RARE Touchstones: Safe Garbage Disposal

18 Aug, 2020

Waste segregation was an integral part of India. Just two decades ago, over 70% of all household waste was recycled! As an agrarian economy, the maximum recycling was not only seen in rural India where villages were clean, but also carried across to the urban cities. However, adoption of new lifestyles, increasing wealth, easily replaceable items among other concepts moved the thought process away from segregation and recycling. Even twenty years ago, every day there would be sounds of the ‘Chindiwali’ singing her tune to ask you to exchange your old clothing for shiny new pots and pans. Vegetable peels were sent back with the milkman for his cows and buffalos or given to those raising goats. There would be haggling for a few rupees with the kabadiwala who would take your newspapers and oil tin cans – there was an area in the home where used items were stored until an appropriate recycler came you’re your way. We seem to have lost that now.
The distinct tune of the Chinidwali is something my kids will never hear. Online shopping makes it easier to buy new pots and pans without giving up something old – that just goes in to the garbage. Without recycling. All in one bag and sent to the landfill – it is someone else’s problem to solve. We create the garbage, but do not stop to think what happens to it once it leaves our homes.
The RARE Community are a set of hotels in not well trodden paths. Many are set in pristine and sensitive areas – some with access to water bodies, where there is immense biodiversity. They have taken it upon themselves to be custodians of the land and community around them to ensure that waste does not end up causing damage nor is it an eye sore. Many offer the farm to table experience where organic produce is a way of life. Thus reducing waste and segregation is a high priority.

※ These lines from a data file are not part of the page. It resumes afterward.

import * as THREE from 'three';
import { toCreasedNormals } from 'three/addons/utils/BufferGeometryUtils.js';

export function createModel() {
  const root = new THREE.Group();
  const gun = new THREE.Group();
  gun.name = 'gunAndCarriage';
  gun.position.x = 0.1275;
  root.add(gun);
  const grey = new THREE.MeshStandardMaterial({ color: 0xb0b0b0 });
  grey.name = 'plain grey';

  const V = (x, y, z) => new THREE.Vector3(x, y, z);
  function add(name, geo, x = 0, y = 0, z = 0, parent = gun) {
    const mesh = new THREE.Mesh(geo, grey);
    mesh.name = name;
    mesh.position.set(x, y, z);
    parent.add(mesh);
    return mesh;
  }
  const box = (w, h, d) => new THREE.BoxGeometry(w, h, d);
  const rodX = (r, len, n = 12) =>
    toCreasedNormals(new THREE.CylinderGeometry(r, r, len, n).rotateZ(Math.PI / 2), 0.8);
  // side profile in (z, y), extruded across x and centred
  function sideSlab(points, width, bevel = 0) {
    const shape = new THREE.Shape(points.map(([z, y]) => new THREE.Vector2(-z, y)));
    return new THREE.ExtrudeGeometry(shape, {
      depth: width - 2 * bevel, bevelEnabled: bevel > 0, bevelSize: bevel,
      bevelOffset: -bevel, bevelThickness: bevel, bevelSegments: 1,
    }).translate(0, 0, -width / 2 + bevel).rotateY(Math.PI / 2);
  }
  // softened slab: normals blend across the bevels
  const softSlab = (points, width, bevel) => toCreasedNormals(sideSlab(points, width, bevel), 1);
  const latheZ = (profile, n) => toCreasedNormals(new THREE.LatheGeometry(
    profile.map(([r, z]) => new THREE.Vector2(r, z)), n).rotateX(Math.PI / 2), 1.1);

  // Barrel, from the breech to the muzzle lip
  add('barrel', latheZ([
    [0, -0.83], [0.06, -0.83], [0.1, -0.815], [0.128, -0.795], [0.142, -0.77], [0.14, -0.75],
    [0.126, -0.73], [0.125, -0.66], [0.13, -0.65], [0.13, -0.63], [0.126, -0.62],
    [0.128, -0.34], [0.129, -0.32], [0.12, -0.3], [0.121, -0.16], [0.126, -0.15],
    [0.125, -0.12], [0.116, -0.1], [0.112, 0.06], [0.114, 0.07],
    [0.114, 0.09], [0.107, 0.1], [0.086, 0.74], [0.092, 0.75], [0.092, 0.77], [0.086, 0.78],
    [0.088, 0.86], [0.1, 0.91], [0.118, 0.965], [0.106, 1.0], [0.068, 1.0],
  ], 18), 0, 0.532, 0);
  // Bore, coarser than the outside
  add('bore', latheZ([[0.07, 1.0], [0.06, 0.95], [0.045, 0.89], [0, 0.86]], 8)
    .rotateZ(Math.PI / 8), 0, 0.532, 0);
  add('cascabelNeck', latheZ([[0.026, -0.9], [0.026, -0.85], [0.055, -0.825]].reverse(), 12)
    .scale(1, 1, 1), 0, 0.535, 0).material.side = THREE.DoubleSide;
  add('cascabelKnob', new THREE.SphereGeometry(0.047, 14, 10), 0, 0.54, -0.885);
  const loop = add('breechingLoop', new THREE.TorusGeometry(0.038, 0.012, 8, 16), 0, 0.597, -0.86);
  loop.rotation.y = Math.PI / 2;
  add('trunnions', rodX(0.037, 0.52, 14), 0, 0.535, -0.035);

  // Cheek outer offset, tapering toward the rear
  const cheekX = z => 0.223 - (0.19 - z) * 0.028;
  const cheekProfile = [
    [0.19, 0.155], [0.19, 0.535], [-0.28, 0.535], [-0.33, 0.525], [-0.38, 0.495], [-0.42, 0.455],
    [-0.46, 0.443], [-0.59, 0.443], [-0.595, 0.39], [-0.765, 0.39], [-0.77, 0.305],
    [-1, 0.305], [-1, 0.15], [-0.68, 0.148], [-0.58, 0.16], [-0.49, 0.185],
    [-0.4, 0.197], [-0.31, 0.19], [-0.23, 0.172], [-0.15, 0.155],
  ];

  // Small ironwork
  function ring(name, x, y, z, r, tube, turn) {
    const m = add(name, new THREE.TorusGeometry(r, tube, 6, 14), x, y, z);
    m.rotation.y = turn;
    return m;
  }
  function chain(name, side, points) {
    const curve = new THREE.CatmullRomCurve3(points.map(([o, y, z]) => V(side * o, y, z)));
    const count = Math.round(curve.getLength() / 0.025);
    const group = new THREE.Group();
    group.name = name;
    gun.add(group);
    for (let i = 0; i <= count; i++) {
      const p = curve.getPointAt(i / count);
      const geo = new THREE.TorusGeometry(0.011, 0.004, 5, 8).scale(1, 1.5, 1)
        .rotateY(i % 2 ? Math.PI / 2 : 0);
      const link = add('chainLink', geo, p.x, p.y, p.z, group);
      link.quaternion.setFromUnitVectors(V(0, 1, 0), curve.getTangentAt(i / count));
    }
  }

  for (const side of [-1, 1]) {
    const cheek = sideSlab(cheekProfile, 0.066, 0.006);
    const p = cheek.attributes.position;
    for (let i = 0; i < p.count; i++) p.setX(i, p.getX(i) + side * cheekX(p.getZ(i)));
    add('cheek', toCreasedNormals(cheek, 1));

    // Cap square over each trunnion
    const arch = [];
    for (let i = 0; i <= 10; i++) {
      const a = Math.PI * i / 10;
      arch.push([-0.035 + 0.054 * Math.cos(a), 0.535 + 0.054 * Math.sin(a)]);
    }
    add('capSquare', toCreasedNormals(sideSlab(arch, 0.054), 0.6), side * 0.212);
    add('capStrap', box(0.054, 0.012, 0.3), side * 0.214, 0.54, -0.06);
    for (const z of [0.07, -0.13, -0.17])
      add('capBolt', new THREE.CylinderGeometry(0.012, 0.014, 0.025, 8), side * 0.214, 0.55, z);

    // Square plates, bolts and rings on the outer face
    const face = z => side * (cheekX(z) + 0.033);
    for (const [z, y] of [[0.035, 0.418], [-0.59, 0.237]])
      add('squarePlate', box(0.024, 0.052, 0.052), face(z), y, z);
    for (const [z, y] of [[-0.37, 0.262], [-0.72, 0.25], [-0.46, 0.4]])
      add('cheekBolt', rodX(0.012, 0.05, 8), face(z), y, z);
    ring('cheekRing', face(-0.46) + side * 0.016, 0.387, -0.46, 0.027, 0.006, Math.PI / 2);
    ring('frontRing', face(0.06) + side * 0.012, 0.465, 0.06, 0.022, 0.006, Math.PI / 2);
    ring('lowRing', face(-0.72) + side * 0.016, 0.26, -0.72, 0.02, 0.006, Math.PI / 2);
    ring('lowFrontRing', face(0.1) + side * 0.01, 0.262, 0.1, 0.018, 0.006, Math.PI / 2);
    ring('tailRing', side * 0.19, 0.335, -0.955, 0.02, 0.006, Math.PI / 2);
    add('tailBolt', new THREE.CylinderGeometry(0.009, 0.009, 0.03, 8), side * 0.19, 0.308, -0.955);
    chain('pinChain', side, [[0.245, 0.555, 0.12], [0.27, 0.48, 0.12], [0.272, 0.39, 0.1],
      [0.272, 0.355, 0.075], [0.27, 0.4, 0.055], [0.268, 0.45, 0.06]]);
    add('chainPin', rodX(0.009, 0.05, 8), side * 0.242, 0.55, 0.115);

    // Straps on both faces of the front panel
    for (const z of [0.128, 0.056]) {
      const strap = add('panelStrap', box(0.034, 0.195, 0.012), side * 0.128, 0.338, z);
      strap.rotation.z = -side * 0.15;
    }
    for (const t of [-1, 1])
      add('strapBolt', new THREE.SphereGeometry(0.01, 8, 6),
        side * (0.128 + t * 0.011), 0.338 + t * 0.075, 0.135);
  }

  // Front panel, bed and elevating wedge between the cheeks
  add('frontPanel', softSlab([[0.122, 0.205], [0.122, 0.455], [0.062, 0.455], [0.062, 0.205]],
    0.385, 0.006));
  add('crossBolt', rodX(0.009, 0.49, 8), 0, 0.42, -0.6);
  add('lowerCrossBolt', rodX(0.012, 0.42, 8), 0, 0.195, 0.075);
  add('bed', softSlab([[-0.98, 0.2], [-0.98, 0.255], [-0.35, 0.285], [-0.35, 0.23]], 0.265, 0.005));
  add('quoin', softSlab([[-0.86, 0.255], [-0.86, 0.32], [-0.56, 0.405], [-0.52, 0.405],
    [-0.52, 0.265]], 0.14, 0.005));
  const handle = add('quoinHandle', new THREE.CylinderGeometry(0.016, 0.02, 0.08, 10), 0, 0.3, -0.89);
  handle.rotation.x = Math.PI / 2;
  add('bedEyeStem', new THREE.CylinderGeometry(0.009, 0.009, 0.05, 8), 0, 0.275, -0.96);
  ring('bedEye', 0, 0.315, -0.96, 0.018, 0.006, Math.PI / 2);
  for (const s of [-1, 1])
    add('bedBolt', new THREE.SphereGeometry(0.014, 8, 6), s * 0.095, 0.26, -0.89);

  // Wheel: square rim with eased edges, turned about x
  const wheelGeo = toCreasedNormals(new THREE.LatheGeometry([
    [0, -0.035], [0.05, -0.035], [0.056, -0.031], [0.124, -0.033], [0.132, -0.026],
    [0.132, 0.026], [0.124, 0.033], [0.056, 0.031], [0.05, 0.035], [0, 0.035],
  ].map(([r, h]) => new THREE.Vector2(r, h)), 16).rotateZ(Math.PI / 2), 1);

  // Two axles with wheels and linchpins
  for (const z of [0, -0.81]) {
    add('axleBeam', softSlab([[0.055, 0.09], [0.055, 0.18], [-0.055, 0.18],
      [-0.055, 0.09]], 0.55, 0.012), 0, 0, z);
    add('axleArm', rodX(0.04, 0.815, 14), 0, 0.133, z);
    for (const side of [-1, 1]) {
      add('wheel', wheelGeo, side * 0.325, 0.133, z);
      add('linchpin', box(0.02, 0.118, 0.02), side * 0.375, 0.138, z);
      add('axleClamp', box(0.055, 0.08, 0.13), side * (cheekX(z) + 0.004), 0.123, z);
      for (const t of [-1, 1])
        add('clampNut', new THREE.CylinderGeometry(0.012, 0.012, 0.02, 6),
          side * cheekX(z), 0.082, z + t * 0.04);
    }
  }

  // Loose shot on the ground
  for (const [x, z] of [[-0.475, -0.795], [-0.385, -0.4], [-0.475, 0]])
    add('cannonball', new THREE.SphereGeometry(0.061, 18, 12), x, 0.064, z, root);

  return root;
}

It begins with segregation of dry waste and wet waste. Wet waste typically is kitchen waste and the Community ensures composting has been adopted. The kitchen waste is often used as manure for the fresh farm produce that is served to guests. Dry waste is segregated in to that which can be reused or repurposed and that which needs to go to the landfill. Kathiwada Raaj Mahal for example, ensures it collects and stores all plastic waste on site over a period of time. Once there is a truck load of plastic waste, this is then taken to a recycling plant a few hours away.
Composting and recycling is a way of life at Lchang Nang as well, that is working toward reducing garbage output. A small step such as ensuring reusable and refillable jars for tea, coffee and sugar are set up at their tea stations goes a long way in ensure that 13,000 sachets are kept out of a landfill.
As custodians of the natural environment around them, the RARE Community is working hard to reduce their footprint on the planet. Segregation is taken very seriously with regular training given to the staff as well. Jim’s Jungle Retreat has tied up with Waste Warriors who are working hard in the Corbett area among other places, to ensure the biodiversity is garbage free. Waste Warriors aim is to be a catalyst for practical and community led Solid Waste Management initiatives in rural, urban, and protected areas and to pioneer replicable models of resource management, innovative practices, research and education in the field of solid waste management. Both Jim’s Jungle Retreat and Kipling Camp have a sewage treatment plant that use sand and other natural elements to treat sewage.
These are a small set of examples from the RARE India Community. Other measures to ensure there is less garbage created include not providing bottled water, not lining bins with plastic bags, organizing clean up drives with the local community and having bins clearly marked to help segregate garbage.
Shobhana Jain
RARE India